BBC news reported today that in a 37-36 decision, the Argentine senate recently voted to nix a major tax increase on agricultural exports. The official reasoning from the government for the increase has been that farmers are doing well in the current economy, and the money is needed to fight poverty. Farmers have argued that low-tax exports are needed to get the agricultural bounty of Argentina to a hungry world.
Farmers around the country are understandably rejoicing, because the rejected tax hike would take taxes on exported soya, a major Argentine crop, from 35% up to 45%, among other things. Soya is one of Argentina’s primary exports. To cast his tie-breaking vote, vice president Julio Cobos said, “They tell me I must go along with the government for institutional reasons, but my heart tells me otherwise. May history judge me, my vote is not for, it’s against.” The crowds of farmers watching the culmination of the 16-hour debate on big-screen TVs in nearby parks burst into cheering and applause upon hearing Cobos’ decision.
Although they still have a long way to go to clear up the mess surrounding the recent increases in taxation, this step is encouraging for the people of Argentina. It gives the government a chance to see what good can come even of the smallest steps toward fiscal responsibility. Falsifying inflation rates and drastically increasing taxes are not solutions to economic trials, but fostering enterprise in a free market is. So, if a tax increase can be defeated now, that is a wonderful step for Argentina.
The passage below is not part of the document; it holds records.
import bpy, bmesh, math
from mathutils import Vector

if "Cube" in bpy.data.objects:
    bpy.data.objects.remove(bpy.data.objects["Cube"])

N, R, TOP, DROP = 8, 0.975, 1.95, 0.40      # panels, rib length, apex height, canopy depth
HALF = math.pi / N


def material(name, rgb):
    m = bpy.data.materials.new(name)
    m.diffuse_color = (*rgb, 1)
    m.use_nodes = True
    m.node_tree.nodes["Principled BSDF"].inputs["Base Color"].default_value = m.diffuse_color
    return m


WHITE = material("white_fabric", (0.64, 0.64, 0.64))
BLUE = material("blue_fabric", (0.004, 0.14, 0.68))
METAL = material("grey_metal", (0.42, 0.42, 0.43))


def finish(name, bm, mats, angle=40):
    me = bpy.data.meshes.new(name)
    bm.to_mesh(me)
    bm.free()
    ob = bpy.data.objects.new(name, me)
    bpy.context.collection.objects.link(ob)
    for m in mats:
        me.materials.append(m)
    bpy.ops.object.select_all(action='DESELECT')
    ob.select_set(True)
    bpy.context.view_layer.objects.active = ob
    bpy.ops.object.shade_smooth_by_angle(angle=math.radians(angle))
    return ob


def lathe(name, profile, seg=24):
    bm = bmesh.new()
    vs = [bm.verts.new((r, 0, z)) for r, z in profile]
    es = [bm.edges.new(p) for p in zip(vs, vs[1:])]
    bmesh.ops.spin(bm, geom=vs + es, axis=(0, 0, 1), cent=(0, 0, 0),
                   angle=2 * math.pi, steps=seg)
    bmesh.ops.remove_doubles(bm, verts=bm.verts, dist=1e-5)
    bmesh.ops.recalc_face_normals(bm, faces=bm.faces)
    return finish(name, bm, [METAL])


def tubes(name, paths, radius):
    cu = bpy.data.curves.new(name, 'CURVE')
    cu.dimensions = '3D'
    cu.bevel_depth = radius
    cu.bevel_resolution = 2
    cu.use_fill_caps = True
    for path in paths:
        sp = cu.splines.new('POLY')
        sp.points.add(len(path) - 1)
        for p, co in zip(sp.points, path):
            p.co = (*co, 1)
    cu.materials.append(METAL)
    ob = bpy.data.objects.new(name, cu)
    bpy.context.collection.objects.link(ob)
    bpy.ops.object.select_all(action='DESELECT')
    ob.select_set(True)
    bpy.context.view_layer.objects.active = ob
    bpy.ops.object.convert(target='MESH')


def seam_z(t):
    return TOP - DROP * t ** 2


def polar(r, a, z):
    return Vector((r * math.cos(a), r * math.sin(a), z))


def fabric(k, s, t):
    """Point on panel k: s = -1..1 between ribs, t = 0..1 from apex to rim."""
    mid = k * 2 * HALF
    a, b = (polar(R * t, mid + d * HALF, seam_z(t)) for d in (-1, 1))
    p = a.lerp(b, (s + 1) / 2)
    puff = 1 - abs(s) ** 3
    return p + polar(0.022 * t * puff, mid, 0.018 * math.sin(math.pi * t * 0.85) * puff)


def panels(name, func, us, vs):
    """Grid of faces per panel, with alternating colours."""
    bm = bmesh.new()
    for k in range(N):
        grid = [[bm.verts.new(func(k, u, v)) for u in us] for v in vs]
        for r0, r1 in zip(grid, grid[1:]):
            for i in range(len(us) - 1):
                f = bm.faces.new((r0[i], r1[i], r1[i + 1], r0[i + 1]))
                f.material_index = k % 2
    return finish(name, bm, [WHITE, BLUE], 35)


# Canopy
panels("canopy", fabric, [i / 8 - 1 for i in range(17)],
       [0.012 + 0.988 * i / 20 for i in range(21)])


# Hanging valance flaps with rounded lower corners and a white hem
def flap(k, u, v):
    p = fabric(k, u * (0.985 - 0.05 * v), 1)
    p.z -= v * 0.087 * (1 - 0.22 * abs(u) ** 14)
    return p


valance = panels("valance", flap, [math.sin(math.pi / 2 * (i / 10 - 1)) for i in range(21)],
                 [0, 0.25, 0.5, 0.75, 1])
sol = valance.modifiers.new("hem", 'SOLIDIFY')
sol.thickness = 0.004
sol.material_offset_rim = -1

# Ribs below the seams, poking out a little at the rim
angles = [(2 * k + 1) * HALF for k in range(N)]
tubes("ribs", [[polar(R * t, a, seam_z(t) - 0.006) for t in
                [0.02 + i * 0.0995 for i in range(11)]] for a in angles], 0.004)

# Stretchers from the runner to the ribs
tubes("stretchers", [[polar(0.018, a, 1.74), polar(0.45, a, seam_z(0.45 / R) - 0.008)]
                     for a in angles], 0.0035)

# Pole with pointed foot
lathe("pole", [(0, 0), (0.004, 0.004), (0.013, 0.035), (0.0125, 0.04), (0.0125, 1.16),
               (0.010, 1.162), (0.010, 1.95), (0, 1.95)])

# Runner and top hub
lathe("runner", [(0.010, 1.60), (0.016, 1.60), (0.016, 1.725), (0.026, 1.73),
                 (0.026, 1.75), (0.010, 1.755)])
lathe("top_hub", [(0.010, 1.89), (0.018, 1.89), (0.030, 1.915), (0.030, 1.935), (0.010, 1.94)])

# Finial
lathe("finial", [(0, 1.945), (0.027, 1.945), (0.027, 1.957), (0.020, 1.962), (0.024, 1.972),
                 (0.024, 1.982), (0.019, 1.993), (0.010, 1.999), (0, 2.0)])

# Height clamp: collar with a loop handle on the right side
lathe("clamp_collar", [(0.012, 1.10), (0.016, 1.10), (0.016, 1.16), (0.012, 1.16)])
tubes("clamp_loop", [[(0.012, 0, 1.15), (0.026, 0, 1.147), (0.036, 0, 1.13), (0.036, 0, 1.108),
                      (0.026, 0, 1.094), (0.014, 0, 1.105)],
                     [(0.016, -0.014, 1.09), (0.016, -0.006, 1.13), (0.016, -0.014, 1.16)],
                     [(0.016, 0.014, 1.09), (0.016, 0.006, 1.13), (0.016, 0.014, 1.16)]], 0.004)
It can only be hoped that the reform continues.
For more commentary on the events leading up to the recent decision, check out this Q & A.